__PROBLEM DESCRIPTION__:
Only these lines should appear, exactly: the one containing "bmesh.ops.delete(bm, geom=list(loose), context='VERTS')" and every line after it through the end of the material below.

__EXERCISE INPUTS__:
________________________
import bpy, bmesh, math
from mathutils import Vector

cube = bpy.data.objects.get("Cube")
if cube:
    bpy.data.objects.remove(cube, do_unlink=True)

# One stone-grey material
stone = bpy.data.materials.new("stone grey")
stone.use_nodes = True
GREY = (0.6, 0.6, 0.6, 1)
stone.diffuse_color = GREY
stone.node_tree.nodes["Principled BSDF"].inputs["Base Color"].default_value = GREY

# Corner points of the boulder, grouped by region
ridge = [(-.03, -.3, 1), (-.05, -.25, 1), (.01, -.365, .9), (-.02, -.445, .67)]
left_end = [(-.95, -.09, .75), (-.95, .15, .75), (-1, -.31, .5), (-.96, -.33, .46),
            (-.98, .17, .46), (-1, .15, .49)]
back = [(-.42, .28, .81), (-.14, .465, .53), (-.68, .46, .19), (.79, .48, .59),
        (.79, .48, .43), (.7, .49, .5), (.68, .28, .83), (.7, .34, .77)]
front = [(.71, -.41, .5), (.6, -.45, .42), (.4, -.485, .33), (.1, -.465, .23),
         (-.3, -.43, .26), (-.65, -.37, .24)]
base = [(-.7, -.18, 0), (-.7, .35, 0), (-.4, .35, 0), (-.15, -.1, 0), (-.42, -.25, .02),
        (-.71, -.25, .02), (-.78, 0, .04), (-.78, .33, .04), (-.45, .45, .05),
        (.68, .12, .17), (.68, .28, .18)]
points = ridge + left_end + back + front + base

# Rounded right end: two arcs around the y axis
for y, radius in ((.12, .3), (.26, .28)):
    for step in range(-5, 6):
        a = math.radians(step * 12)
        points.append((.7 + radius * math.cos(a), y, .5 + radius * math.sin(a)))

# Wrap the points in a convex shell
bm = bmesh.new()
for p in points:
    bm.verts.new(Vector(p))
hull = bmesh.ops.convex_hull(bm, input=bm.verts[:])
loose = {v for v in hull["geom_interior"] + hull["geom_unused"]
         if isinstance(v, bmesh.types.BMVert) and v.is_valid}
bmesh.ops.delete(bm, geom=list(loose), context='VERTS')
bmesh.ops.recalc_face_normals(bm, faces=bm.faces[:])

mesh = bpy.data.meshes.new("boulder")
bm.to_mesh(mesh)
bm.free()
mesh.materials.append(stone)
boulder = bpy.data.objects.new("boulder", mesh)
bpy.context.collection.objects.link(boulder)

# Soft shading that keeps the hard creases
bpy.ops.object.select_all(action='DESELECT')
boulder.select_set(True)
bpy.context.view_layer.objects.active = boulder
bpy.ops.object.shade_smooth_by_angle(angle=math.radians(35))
________________________
__ANSWER SPACE__:
bmesh.ops.delete(bm, geom=list(loose), context='VERTS')
bmesh.ops.recalc_face_normals(bm, faces=bm.faces[:])

mesh = bpy.data.meshes.new("boulder")
bm.to_mesh(mesh)
bm.free()
mesh.materials.append(stone)
boulder = bpy.data.objects.new("boulder", mesh)
bpy.context.collection.objects.link(boulder)

# Soft shading that keeps the hard creases
bpy.ops.object.select_all(action='DESELECT')
boulder.select_set(True)
bpy.context.view_layer.objects.active = boulder
bpy.ops.object.shade_smooth_by_angle(angle=math.radians(35))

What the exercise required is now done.